[Items from a dataset]
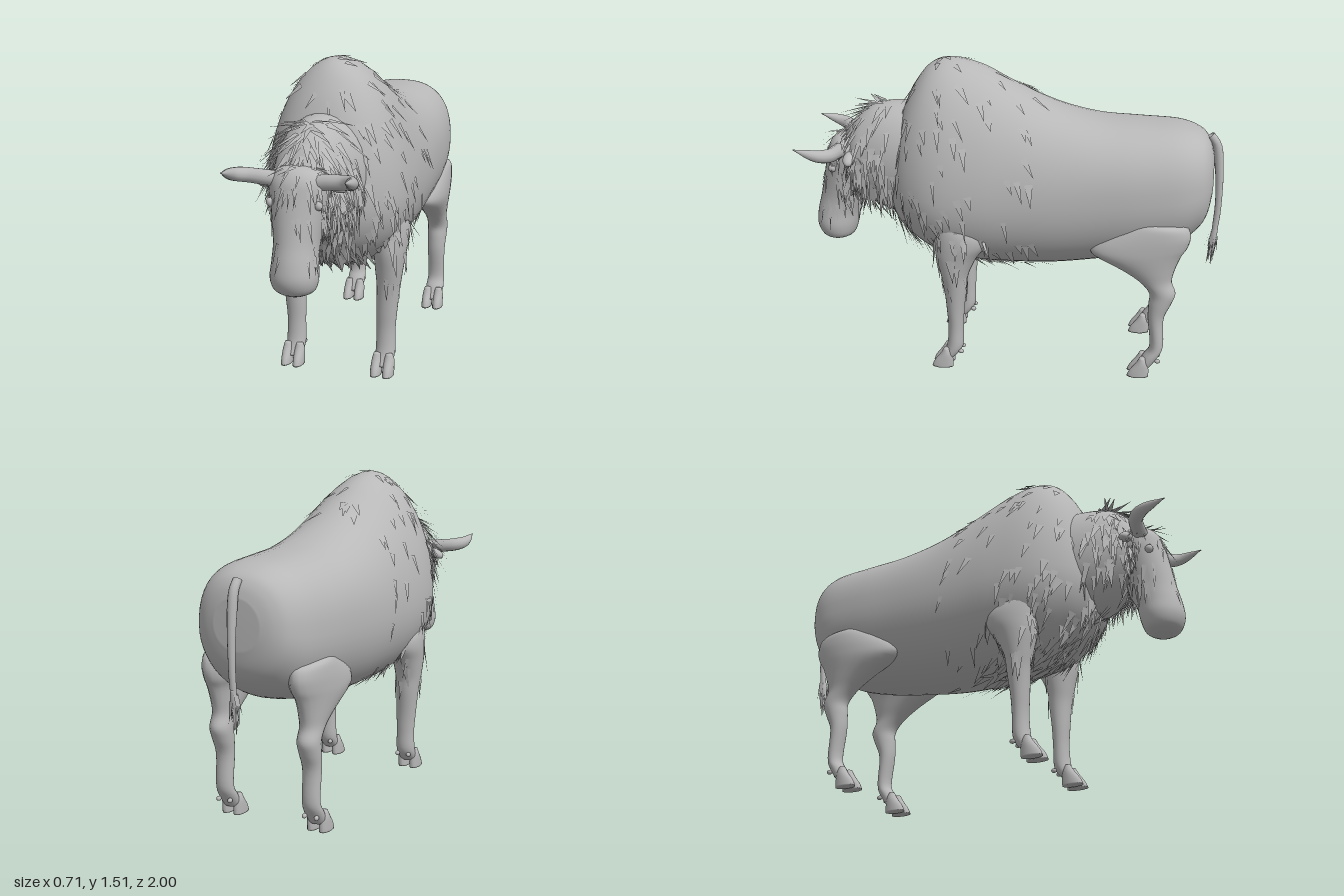
import * as THREE from 'three';

const grey = new THREE.MeshStandardMaterial({ color: 0xb8b8b8, side: THREE.DoubleSide });
grey.name = 'plain grey';

// Seeded random numbers
let seed = 7;
const rand = (a = 0, b = 1) => {
  seed = (seed * 16807) % 2147483647;
  return a + (b - a) * seed / 2147483647;
};

// Smooth row lookup in a small table, t from 0 to 1
function row(table, t) {
  const last = table.length - 1, f = Math.min(Math.max(t, 0), 1) * last;
  const i = Math.min(Math.floor(f), last - 1), u = f - i;
  const at = k => table[Math.min(Math.max(k, 0), last)];
  return table[0].map((_, c) => {
    const [p, q, r, s] = [at(i - 1)[c], at(i)[c], at(i + 1)[c], at(i + 2)[c]];
    return 0.5 * (2 * q + (r - p) * u + (2 * p - 5 * q + 4 * r - s) * u * u + (3 * q - p - 3 * r + s) * u * u * u);
  });
}
const bend = (v, e) => Math.sign(v) * Math.pow(Math.abs(v), 2 / e);

// Surface along z; rows: z, bottom, top, half width, widest height, upper exponent
const trunkSurface = table => (t, a) => {
  const [z, bottom, top, w, mid, e] = row(table, t);
  const s = Math.sin(a), k = s > 0 ? e : 2.1;
  return new THREE.Vector3(w * bend(Math.cos(a), k), mid + bend(s, k) * (s > 0 ? top - mid : mid - bottom), z);
};
// Surface along y; rows: y, back z, front z, centre x, half width
const limbSurface = (table, side = 1, dx = 0, dz = 0) => (t, a) => {
  const [y, back, front, x, w] = row(table, t);
  return new THREE.Vector3(side * x + dx + w * Math.cos(a), y, dz + (back + front) / 2 - Math.sin(a) * (front - back) / 2);
};

// Closed skin over a surface function
function skin(name, surface, rings, sides) {
  const pos = [], index = [], ends = [new THREE.Vector3(), new THREE.Vector3()];
  for (let i = 0; i <= rings; i++) {
    for (let j = 0; j < sides; j++) {
      const p = surface(i / rings, j / sides * Math.PI * 2);
      pos.push(p.x, p.y, p.z);
      if (i === 0) ends[0].addScaledVector(p, 1 / sides);
      if (i === rings) ends[1].addScaledVector(p, 1 / sides);
    }
  }
  const n = (rings + 1) * sides;
  ends.forEach(p => pos.push(p.x, p.y, p.z));
  for (let j = 0; j < sides; j++) {
    const k = (j + 1) % sides;
    for (let i = 0; i < rings; i++) {
      const a = i * sides + j, b = i * sides + k;
      index.push(a, b, a + sides, b, b + sides, a + sides);
    }
    index.push(n, k, j, n + 1, rings * sides + j, rings * sides + k);
  }
  const g = new THREE.BufferGeometry();
  g.setAttribute('position', new THREE.Float32BufferAttribute(pos, 3));
  g.setIndex(index);
  g.computeVertexNormals();
  return named(name, g);
}
function named(name, geometry) {
  const m = new THREE.Mesh(geometry, grey);
  m.name = name;
  return m;
}

// Flat pointed locks of hair lying on a surface
function hair(name, surface, count, tRange, aRange, length, width, lift, flow) {
  const pos = [];
  for (let i = 0; i < count; i++) {
    const t = rand(...tRange), a = rand(...aRange), p = surface(t, a);
    const da = surface(t, a + 0.02).sub(surface(t, a - 0.02));
    const dt = surface(t + 0.01, a).sub(surface(t - 0.01, a));
    const normal = da.cross(dt).normalize();
    const dir = new THREE.Vector3(flow[0] * Math.sign(p.x) + rand(-0.2, 0.2), flow[1], flow[2] + rand(-0.2, 0.2));
    dir.addScaledVector(normal, -dir.dot(normal)).normalize();
    const across = normal.clone().cross(dir).multiplyScalar(width * rand(0.3, 0.6));
    const l = length * rand(0.6, 1.2);
    const tip = p.clone().addScaledVector(dir, l).addScaledVector(normal, l * lift * rand(0.5, 1.3));
    p.addScaledVector(normal, 0.003);
    for (const v of [p.clone().add(across), tip, p.clone().sub(across)]) pos.push(v.x, v.y, v.z);
  }
  const g = new THREE.BufferGeometry();
  g.setAttribute('position', new THREE.Float32BufferAttribute(pos, 3));
  g.computeVertexNormals();
  return named(name, g);
}

// Tube whose radius follows a list of values
function taperedTube(name, points, radii) {
  const curve = new THREE.CatmullRomCurve3(points.map(p => new THREE.Vector3(...p)));
  const n = 24, sides = 12, g = new THREE.TubeGeometry(curve, n, 1, sides), p = g.attributes.position;
  const v = new THREE.Vector3();
  for (let i = 0; i <= n; i++) {
    const c = curve.getPointAt(i / n), r = row(radii.map(x => [x]), i / n)[0];
    for (let j = 0; j <= sides; j++) {
      const k = i * (sides + 1) + j;
      v.fromBufferAttribute(p, k).sub(c).multiplyScalar(r).add(c);
      p.setXYZ(k, v.x, v.y, v.z);
    }
  }
  return named(name, g);
}
function ball(name, x, y, z, sx, sy, sz) {
  const m = named(name, new THREE.SphereGeometry(1, 14, 10));
  m.position.set(x, y, z);
  m.scale.set(sx, sy, sz);
  return m;
}

const bodyRows = [
  [-0.945, 0.86, 1.08, 0.11, 0.97, 2], [-0.925, 0.77, 1.14, 0.175, 0.95, 2.2], [-0.88, 0.7, 1.185, 0.23, 0.93, 2.4],
  [-0.78, 0.62, 1.215, 0.275, 0.91, 2.5], [-0.6, 0.565, 1.225, 0.3, 0.9, 2.4], [-0.4, 0.53, 1.24, 0.31, 0.89, 2.3],
  [-0.2, 0.505, 1.295, 0.32, 0.88, 2.1], [0, 0.5, 1.39, 0.328, 0.88, 1.95], [0.14, 0.505, 1.465, 0.334, 0.88, 1.85],
  [0.28, 0.525, 1.5, 0.33, 0.88, 1.85], [0.38, 0.56, 1.475, 0.31, 0.89, 1.85], [0.46, 0.61, 1.38, 0.27, 0.9, 1.95],
  [0.52, 0.66, 1.25, 0.22, 0.9, 2], [0.57, 0.73, 1.08, 0.15, 0.88, 2], [0.6, 0.8, 0.93, 0.06, 0.86, 2]];
const neckRows = [
  [0.4, 0.74, 1.27, 0.22, 1, 2], [0.5, 0.72, 1.28, 0.21, 1, 2], [0.6, 0.74, 1.275, 0.19, 1, 2],
  [0.68, 0.78, 1.25, 0.165, 1, 2], [0.75, 0.85, 1.19, 0.14, 1, 2], [0.8, 0.93, 1.1, 0.08, 1, 2]];
const headRows = [
  [0.57, 0.83, 0.91, 0, 0.045], [0.595, 0.79, 0.95, 0, 0.09], [0.65, 0.77, 0.972, 0, 0.106], [0.72, 0.755, 0.965, 0, 0.1],
  [0.8, 0.72, 0.945, 0, 0.1], [0.9, 0.69, 0.925, 0, 0.115], [1, 0.68, 0.905, 0, 0.13], [1.06, 0.7, 0.89, 0, 0.125],
  [1.1, 0.74, 0.86, 0, 0.09], [1.115, 0.78, 0.82, 0, 0.03]];
const frontLegRows = [
  [0.04, 0.27, 0.335, 0.225, 0.042], [0.1, 0.225, 0.305, 0.225, 0.047], [0.2, 0.22, 0.295, 0.225, 0.045],
  [0.3, 0.215, 0.3, 0.228, 0.05], [0.42, 0.2, 0.31, 0.235, 0.056], [0.5, 0.19, 0.325, 0.238, 0.065],
  [0.59, 0.15, 0.345, 0.24, 0.075], [0.66, 0.1, 0.35, 0.24, 0.082], [0.72, 0.1, 0.355, 0.235, 0.083],
  [0.77, 0.17, 0.36, 0.225, 0.075], [0.8, 0.25, 0.34, 0.22, 0.05]];
const backLegRows = [
  [0.04, -0.69, -0.62, 0.225, 0.042], [0.1, -0.73, -0.655, 0.225, 0.047], [0.16, -0.75, -0.685, 0.225, 0.043],
  [0.3, -0.745, -0.67, 0.225, 0.045], [0.38, -0.775, -0.67, 0.225, 0.05], [0.44, -0.795, -0.67, 0.225, 0.052],
  [0.5, -0.775, -0.62, 0.225, 0.053], [0.56, -0.785, -0.53, 0.225, 0.065], [0.63, -0.81, -0.4, 0.225, 0.08],
  [0.68, -0.84, -0.385, 0.22, 0.088], [0.74, -0.85, -0.45, 0.22, 0.085], [0.79, -0.82, -0.53, 0.215, 0.08],
  [0.81, -0.7, -0.57, 0.21, 0.06]];
const toeRows = [
  [0, -0.05, 0.055, 0, 0.026], [0.03, -0.05, 0.042, 0, 0.026], [0.07, -0.045, 0.012, 0, 0.024], [0.1, -0.03, -0.005, 0, 0.016]];

export function createModel() {
  const model = new THREE.Group();
  model.name = 'shaggyBull';
  const TAU = Math.PI * 2;
  const body = trunkSurface(bodyRows), neck = trunkSurface(neckRows), head = limbSurface(headRows);

  // Trunk, neck and head
  model.add(skin('body', body, 70, 48), skin('neck', neck, 24, 36), skin('head', head, 36, 32));

  // Coat: thin over the forequarters, thick on neck, brow and cheeks
  model.add(
    hair('bodyHair', body, 200, [0.46, 0.86], [0, TAU], 0.1, 0.035, 0.15, [0.15, -1, -0.3]),
    hair('bellyHair', body, 50, [0.44, 0.86], [Math.PI * 1.3, Math.PI * 1.7], 0.09, 0.04, 0.45, [0, -0.6, -0.6]),
    hair('chestHair', body, 25, [0.84, 0.95], [Math.PI * 1.2, Math.PI * 1.8], 0.11, 0.03, 0.3, [0, -1, -0.2]),
    hair('neckHair', neck, 170, [0.35, 0.98], [-0.6, Math.PI + 0.6], 0.13, 0.032, 0.3, [0.1, -1, -0.05]),
    hair('throatHair', neck, 45, [0.3, 0.9], [Math.PI, TAU], 0.13, 0.03, 0.25, [0.05, -1, 0]),
    hair('cheekHair', head, 110, [0.42, 0.9], [-0.3, Math.PI + 0.3], 0.13, 0.025, 0.15, [0.05, -1, -0.1]),
    hair('faceHair', head, 40, [0.35, 0.97], [Math.PI, TAU], 0.1, 0.018, 0.1, [0.1, -1, 0.1]));

  for (const side of [1, -1]) {
    // Horns, ears and eyes
    model.add(
      taperedTube('horn', [[0.06, 1.05, 0.815], [0.14, 1.06, 0.825], [0.225, 1.07, 0.845], [0.262, 1.08, 0.89], [0.268, 1.11, 1]]
        .map(([x, y, z]) => [side * x, y, z]), [0.037, 0.035, 0.033, 0.031, 0.02, 0.002]),
      ball('eye', side * 0.108, 0.965, 0.86, 0.018, 0.02, 0.02));
    const ear = ball('ear', side * 0.15, 1.03, 0.765, 0.05, 0.024, 0.03);
    ear.rotation.z = -side * 0.35;
    model.add(ear);

    // Legs with cloven hooves and dewclaws
    for (const [name, rows, hoofZ] of [['frontLeg', frontLegRows, 0.32], ['backLeg', backLegRows, -0.635]]) {
      const leg = new THREE.Group(), surface = limbSurface(rows, side);
      leg.name = name;
      leg.add(skin(name + 'Limb', surface, 48, 24));
      for (const toe of [-1, 1]) {
        const x = side * 0.225 + toe * 0.03;
        leg.add(skin('hoofToe', limbSurface(toeRows, 1, x, hoofZ), 10, 16));
        leg.add(ball('dewclaw', x, 0.085, hoofZ - 0.09, 0.011, 0.011, 0.014));
      }
      if (name === 'frontLeg') {
        leg.add(hair('frontLegHair', surface, 26, [0.42, 0.8], [0, TAU], 0.11, 0.03, 0.15, [0, -1, -0.15]));
      }
      model.add(leg);
    }
  }

  // Tail with a tuft at its end
  model.add(taperedTube('tail', [[0, 1.16, -0.925], [0, 1.12, -0.955], [0, 1.0, -0.975], [0, 0.8, -0.982], [0, 0.62, -0.968]],
    [0.02, 0.022, 0.019, 0.016, 0.015, 0.012]));
  const tuft = limbSurface([[0.58, -0.972, -0.955, 0, 0.009], [0.64, -0.985, -0.953, 0, 0.017], [0.7, -0.99, -0.965, 0, 0.012]]);
  model.add(skin('tailTuft', tuft, 10, 12), hair('tailHair', tuft, 24, [0, 0.9], [0, TAU], 0.1, 0.02, 0.1, [0, -1, 0.1]));
  return model;
}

Directions for this task: Both ends included, copy word for word the lines from the top of the entries above through the line with "const rand = (a". No pictures.

Exercise output:
import * as THREE from 'three';

const grey = new THREE.MeshStandardMaterial({ color: 0xb8b8b8, side: THREE.DoubleSide });
grey.name = 'plain grey';

// Seeded random numbers
let seed = 7;
const rand = (a = 0, b = 1) => {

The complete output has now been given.